Curious if anyone has any recommendations.
OTO Boum, Erica Synths Fusion Box, Sherman Filterbank
Sherman Filterbank and H9 here. Sherman is a beast in good and bad. Heat with presets must be much easier to use, but Sherman is great for experimentation.
Warped vinyl, maybe.
I used to love SP404 to get anything through the Vinyl FX. I believe it could be a cheap FX box, nowadays…
Strymon Deco is good for this as well.
All of the Dreadbox pedals.
Any audio processor that adds significant nonlinearity to a signal can be used. This includes amps with tubes or transformers, certain compressors etc. For example, I’ve read that some mixing engineets love the sound of transformers so much that they have made DIY transformer-on-a-wire cables, and just use these to inject ”fatness” into any channel they want…
Now then, which particular flavour of nonlinearity sounds pleasing and desirable to you? That’s a much more difficult question to answer…
One relatively cheap source of nonlinearity can be a tube mic preamp (doesnt have to be a boutique tube amp!) . I use one dbx 386 with upgraded ”vintage” tubes inside, and it works pretty great as a stereo DI box… especially love it on A4.
@tsutek would you have any source on this ? Feels like interesting reading
Ahh sorry no. Its just something I remember reading about in the last 18 years of my ”research”
You know how it goes, you pick up bits and pieces along the way, and in the end you cant remeber exactly where each nugget in your head came from…
However I don’t have reason to doubt this. Certain transformers add nice ”hair” to high freqs and can introduce euphonic low freq distortion. It’s just a matter of being intimate with transformers and knowing which (sowter, cairnhill, lundahl, custom? etc) tranny gives what kind of an effect. Obviously the trannies that are considered ”high end” will behave more linearly…
Empirical Labs Distressor is a famous one.
There is now a UAD approximation of it.
Do you mean Dreadbox?
This can be it’s very own wormhole and can cost an absolute fortune. Thermonic Culture have a variety of products, but the Culture Vulture is often raved about. It does cost a few Heat’s though, but as others have said above, it depends on what sounds good to you. Overdriving the inputs on an analog mixing desk, using the gains on a dj mixer…and I have not even mentioned plug-ins.
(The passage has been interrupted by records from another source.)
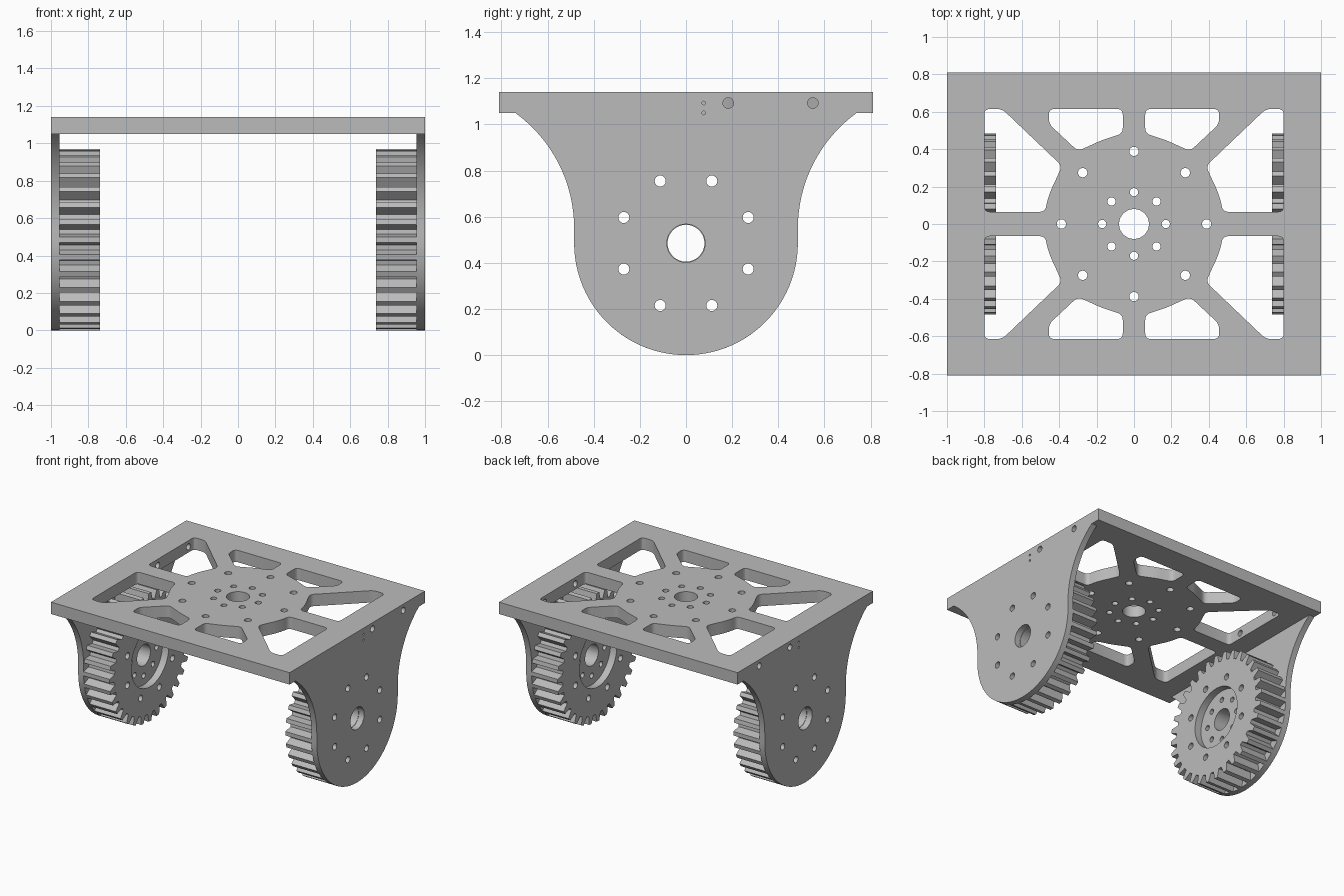
import bpy, bmesh
from math import sin, cos, pi, radians, asin
from mathutils import Matrix, Vector

if "Cube" in bpy.data.objects:
    bpy.data.objects.remove(bpy.data.objects["Cube"])

grey = bpy.data.materials.new("light_grey")
grey.use_nodes = True
grey.diffuse_color = (0.5, 0.5, 0.5, 1)
grey.node_tree.nodes["Principled BSDF"].inputs["Base Color"].default_value = (0.5, 0.5, 0.5, 1)

AXLE = 0.485    # height of the wheel axis and radius of the side plates
DECK = 1.05     # underside of the deck
TOP = 1.14


def polar(r, deg, cx=0, cy=0):
    return (cx + r * cos(radians(deg)), cy + r * sin(radians(deg)))


def circle(r, cx=0, cy=0, n=32):
    return [polar(r, 360 * i / n, cx, cy) for i in range(n)]


def hole_ring(r, ring, cy=0, start=0):
    return [circle(r, *polar(ring, start + 45 * i, 0, cy), 24) for i in range(8)]


def rounded(points, r):
    """Round every corner of a loop with a short curve."""
    out = []
    for i, p in enumerate(points):
        p, a, b = Vector(p), Vector(points[i - 1]), Vector(points[(i + 1) % len(points)])
        p0 = p + (a - p).normalized() * min(r, (a - p).length * 0.45)
        p1 = p + (b - p).normalized() * min(r, (b - p).length * 0.45)
        for k in range(5):
            t = k / 4
            out.append(tuple(p0 * (1 - t) ** 2 + p * 2 * t * (1 - t) + p1 * t * t))
    return out


def slab(name, loops, lo, hi, axis):
    """Extrude an outline with holes between lo and hi along x or z."""
    lo, hi = sorted((lo, hi))
    curve = bpy.data.curves.new(name, "CURVE")
    curve.dimensions = "2D"
    curve.fill_mode = "BOTH"
    curve.extrude = (hi - lo) / 2
    for loop in loops:
        s = curve.splines.new("POLY")
        s.points.add(len(loop) - 1)
        for pt, (u, v) in zip(s.points, loop):
            pt.co = (u, v, 0, 1)
        s.use_cyclic_u = True
    tmp = bpy.data.objects.new(name + "_outline", curve)
    bpy.context.collection.objects.link(tmp)
    mesh = bpy.data.meshes.new_from_object(tmp.evaluated_get(bpy.context.evaluated_depsgraph_get()))
    bpy.data.objects.remove(tmp)
    bm = bmesh.new()
    bm.from_mesh(mesh)
    bmesh.ops.remove_doubles(bm, verts=bm.verts, dist=1e-5)
    bm.transform(Matrix.Translation((0, 0, (lo + hi) / 2)))
    if axis == "x":
        bm.transform(Matrix(((0, 0, 1, 0), (1, 0, 0, 0), (0, 1, 0, 0), (0, 0, 0, 1))))
    bmesh.ops.recalc_face_normals(bm, faces=bm.faces)
    bm.to_mesh(mesh)
    bm.free()
    mesh.name = name
    mesh.materials.clear()
    mesh.materials.append(grey)
    ob = bpy.data.objects.new(name, mesh)
    bpy.context.collection.objects.link(ob)
    return ob


def cut(target, cutter):
    mod = target.modifiers.new("cut", "BOOLEAN")
    mod.operation = "DIFFERENCE"
    mod.solver = "EXACT"
    mod.object = cutter
    mesh = bpy.data.meshes.new_from_object(target.evaluated_get(bpy.context.evaluated_depsgraph_get()))
    target.modifiers.clear()
    target.data = mesh


# Deck with eight windows around a drilled hub
end_window = [(0.06, 0.615), (0.455, 0.615), (0.455, 0.535), (0.30, 0.39)]
end_window += [polar(0.48, a) for a in (62, 69, 76)] + [(0.06, 0.485)]
side_window = [(0.8, 0.065), (0.8, 0.615), (0.705, 0.615), (0.385, 0.31)]
side_window += [polar(0.48, a) for a in (29, 22, 15)] + [(0.475, 0.065)]
loops = [[(-1, -0.81), (1, -0.81), (1, 0.81), (-1, 0.81)], circle(0.08)]
loops += hole_ring(0.022, 0.17) + hole_ring(0.025, 0.388)
for w in (end_window, side_window):
    for sx in (-1, 1):
        for sy in (-1, 1):
            loops.append([(sx * x, sy * y) for x, y in rounded(w, 0.03)])
deck = slab("deck", loops, DECK, TOP, "z")

# Side plate outline: flared shoulders running into a round bottom
FLARE, FLARE_Z = 0.618, 0.55
sweep = asin((DECK - FLARE_Z) / FLARE)
shoulder = []
for i in range(17):
    a = sweep * (1 - i / 16)
    shoulder.append((AXLE + FLARE * (1 - cos(a)), FLARE_Z + FLARE * sin(a)))
bottom = [polar(AXLE, -180 * i / 48, 0, AXLE) for i in range(49)]
plate_outline = shoulder + bottom + [(-y, z) for y, z in reversed(shoulder)]
bolts = hole_ring(0.024, 0.292, AXLE, 22.5)

# Gear outline: tapered teeth with flat tips
TEETH = 32
gear_outline = []
for i in range(TEETH):
    mid = 270 + 360 * i / TEETH
    for r, off in ((0.425, -3.9), (AXLE, -1.8), (AXLE, 1.8), (0.425, 3.9)):
        gear_outline.append(polar(r, mid + off, 0, AXLE))

parts = [deck]
for side, s in (("left", 1), ("right", -1)):
    plate = slab(side + "_side_plate", [plate_outline, circle(0.083, 0, AXLE)] + bolts,
                 s * 0.955, s, "x")
    gear = slab(side + "_gear",
                [gear_outline, circle(0.08, 0, AXLE)] + bolts + hole_ring(0.02, 0.155, AXLE),
                s * 0.737, s * 0.955, "x")
    # Round recess on the inner gear face
    recess = slab("recess_cutter", [circle(0.225, 0, AXLE, 64)], s * 0.7, s * 0.79, "x")
    cut(gear, recess)
    # Edge holes into the windows and small pin holes
    edge = slab("edge_cutter", [circle(0.023, y, 1.093, 24) for y in (-0.55, -0.183, 0.183, 0.55)],
                s * 0.77, s * 1.03, "x")
    pins = slab("pin_cutter", [circle(0.008, y, z, 12) for y in (-0.077, 0.077) for z in (1.093, 1.05)],
                s * 0.965, s * 1.03, "x")
    cut(deck, edge)
    cut(deck, pins)
    cut(plate, pins)
    for helper in (recess, edge, pins):
        bpy.data.objects.remove(helper)
    parts += [plate, gear]

# Smooth the curved walls and keep edges sharp
bpy.ops.object.select_all(action="DESELECT")
for ob in parts:
    ob.select_set(True)
bpy.context.view_layer.objects.active = deck
bpy.ops.object.shade_smooth_by_angle(angle=radians(28))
How about an old tape deck? I used to have a Tascam Portastudio and I rather liked the sound it imparted. I sold it to help fund my Octatrack but have been thinking about getting another one or some Panasonic or Sony tape deck just to give my tunes an added layer of noise.
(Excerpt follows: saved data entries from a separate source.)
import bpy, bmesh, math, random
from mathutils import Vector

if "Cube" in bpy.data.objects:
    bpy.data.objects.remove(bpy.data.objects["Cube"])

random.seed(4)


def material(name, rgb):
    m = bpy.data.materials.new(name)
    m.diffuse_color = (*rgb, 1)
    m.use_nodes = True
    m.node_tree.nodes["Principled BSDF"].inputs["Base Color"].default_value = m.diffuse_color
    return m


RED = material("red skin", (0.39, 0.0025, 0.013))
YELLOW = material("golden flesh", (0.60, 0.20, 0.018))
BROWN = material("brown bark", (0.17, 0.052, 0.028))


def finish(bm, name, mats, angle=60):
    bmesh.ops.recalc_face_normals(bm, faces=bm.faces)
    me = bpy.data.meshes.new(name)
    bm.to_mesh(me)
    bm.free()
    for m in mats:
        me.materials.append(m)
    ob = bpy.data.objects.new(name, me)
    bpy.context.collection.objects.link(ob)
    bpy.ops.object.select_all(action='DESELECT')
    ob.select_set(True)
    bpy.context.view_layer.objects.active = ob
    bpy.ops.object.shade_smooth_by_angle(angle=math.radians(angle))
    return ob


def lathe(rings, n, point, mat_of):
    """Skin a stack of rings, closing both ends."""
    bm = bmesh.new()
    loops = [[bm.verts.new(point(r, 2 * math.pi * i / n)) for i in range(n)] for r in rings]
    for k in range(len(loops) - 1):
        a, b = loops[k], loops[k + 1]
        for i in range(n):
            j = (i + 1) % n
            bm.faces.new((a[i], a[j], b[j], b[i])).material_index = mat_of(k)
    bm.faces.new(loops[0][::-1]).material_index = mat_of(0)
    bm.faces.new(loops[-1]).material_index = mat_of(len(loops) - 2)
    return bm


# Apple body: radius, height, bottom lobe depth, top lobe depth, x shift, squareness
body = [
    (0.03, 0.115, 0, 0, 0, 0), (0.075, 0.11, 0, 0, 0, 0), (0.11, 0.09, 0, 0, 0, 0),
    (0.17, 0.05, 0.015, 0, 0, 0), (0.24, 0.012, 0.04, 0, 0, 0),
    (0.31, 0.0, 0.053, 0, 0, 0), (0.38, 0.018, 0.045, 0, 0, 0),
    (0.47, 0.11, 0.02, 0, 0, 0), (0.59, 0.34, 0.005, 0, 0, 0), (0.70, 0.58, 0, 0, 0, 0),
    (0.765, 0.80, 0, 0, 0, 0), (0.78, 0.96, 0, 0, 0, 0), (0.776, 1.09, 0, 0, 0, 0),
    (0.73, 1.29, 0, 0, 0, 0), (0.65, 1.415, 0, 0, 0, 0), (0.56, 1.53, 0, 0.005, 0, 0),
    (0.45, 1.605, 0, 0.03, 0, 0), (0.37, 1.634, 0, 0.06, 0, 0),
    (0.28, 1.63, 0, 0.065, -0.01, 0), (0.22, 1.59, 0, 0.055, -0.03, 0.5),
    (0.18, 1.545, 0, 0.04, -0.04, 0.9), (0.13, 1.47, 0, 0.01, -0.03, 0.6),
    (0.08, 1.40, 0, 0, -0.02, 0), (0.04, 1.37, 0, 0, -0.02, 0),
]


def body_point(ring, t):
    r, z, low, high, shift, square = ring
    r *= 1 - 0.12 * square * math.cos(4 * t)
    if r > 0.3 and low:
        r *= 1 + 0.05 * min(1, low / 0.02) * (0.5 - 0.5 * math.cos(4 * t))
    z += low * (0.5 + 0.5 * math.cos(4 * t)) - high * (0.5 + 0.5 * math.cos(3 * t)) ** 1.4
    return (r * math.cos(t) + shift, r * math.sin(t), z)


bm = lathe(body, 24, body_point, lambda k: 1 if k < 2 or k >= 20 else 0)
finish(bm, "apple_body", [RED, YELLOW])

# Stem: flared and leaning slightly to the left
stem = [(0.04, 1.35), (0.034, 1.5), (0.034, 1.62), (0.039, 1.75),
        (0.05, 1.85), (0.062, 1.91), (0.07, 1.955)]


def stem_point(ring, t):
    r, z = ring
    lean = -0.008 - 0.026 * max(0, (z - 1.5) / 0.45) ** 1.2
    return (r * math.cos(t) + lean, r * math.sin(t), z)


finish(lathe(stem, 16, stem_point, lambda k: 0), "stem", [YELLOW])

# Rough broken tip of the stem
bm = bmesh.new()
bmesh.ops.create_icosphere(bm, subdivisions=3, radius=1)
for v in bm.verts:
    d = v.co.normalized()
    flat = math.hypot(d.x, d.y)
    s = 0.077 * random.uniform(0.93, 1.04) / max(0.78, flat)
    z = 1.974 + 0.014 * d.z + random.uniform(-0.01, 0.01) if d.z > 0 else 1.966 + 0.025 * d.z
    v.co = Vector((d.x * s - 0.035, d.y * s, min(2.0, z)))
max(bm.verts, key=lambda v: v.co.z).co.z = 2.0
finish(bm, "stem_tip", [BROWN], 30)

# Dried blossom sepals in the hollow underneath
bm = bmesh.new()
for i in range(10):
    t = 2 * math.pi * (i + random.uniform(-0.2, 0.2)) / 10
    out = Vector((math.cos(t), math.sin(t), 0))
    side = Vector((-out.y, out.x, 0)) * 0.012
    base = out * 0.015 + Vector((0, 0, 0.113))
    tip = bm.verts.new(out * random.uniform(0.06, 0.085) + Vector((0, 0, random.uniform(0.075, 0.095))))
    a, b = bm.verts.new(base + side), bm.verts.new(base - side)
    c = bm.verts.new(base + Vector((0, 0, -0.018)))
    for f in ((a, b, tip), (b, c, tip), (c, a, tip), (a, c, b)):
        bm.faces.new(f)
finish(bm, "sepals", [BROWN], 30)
More filth than warmth, but this looks cool http://www.ratdistortion.com/product/366/rat-tail-distortion
also remember that ”warmth/fatness” is a very vague description, and even certain forms of processing, such as strategic subtractive EQuing (with a razor sharp digital eq no less!), can result in a perception of added warmness etc. You’d be surprised what a difference it can make sometimes to tame wild resonances from a signal, it can sometimes sound like running through some ”mojo adding” hardware
However, this opinion is not sexy, its boring… you don’t need new gear to do this
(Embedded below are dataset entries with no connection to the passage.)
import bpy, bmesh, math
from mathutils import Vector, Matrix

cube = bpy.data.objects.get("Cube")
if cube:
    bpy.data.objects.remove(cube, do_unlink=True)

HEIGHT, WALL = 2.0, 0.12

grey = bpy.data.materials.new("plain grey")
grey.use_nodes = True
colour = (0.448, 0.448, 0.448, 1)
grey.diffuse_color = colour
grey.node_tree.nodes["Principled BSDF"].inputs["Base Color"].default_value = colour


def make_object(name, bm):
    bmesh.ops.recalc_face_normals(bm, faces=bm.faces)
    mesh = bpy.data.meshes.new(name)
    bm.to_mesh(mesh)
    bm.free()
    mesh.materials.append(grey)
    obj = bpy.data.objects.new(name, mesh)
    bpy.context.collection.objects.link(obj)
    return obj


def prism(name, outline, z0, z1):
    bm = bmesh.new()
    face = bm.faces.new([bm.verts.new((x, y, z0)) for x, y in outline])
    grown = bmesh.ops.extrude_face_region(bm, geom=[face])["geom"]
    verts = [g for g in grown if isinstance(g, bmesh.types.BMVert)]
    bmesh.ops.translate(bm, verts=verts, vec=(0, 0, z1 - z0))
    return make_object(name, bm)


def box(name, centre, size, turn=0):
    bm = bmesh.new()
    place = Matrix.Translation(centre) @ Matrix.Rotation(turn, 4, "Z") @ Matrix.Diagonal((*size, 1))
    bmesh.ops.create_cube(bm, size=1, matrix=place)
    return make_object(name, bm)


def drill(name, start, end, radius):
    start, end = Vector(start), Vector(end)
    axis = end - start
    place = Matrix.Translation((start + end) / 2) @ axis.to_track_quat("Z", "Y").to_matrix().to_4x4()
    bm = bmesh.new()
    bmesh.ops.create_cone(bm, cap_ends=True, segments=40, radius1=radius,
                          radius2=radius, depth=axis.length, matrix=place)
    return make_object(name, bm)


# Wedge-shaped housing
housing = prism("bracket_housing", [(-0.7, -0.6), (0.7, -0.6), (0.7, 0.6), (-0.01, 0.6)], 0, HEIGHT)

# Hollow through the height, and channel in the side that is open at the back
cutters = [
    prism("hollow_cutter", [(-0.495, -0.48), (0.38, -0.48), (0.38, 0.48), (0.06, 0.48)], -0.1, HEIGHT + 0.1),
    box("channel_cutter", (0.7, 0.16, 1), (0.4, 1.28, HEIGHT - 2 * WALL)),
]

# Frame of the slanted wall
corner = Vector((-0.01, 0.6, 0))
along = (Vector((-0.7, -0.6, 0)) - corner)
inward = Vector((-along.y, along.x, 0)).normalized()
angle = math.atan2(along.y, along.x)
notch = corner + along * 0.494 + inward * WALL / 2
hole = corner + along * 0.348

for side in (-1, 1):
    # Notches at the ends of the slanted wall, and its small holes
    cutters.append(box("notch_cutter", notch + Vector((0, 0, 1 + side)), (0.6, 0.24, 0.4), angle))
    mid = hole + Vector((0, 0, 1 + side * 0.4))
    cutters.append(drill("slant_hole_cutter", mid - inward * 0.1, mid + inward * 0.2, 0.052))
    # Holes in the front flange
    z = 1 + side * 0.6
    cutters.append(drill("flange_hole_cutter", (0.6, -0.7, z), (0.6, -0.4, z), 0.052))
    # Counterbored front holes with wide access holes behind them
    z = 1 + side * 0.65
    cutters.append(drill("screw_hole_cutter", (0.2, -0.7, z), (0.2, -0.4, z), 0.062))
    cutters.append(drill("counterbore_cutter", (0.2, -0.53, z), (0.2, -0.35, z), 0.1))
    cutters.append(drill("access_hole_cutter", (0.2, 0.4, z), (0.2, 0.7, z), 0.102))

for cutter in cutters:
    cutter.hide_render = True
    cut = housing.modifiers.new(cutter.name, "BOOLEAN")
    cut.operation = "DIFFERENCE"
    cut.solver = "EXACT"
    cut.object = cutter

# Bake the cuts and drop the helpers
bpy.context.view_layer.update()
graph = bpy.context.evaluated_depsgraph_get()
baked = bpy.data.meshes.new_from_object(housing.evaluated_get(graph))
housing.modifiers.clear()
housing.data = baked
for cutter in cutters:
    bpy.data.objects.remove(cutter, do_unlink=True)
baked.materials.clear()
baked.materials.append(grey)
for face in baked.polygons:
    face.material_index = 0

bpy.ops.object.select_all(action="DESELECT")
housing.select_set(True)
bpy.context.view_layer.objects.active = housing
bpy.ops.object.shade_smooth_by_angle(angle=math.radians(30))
check out fusion box
Do you have one?
I almost bought one but then noticed the constant clicking noise and artifacts caused by the BBD chips. Do you feel its annoying in practice when using the unit?
I even emailed ericasynths, asking them to consider making a version of fusionbox with more BBD chips inside, in order to get rid of the BBD artifacts…
Have to admit, that tube amp stage and the flanging on the fusionbox sounds glorious though!
Personally use a Niio Analogue Track Thickener… kind of a rack version on the AHeat. Stereo, 5 saturation types. mild cross-over filter and modular like combining of clean and distorted paths, VCA with amplitude envelope & trigger input(nice), passive 2 band eq. A newer version called Iotine Core with more advancements might be easier to source.
Old Boss KM- and BX-series mixers, and many other older analogue mixers too, in fact.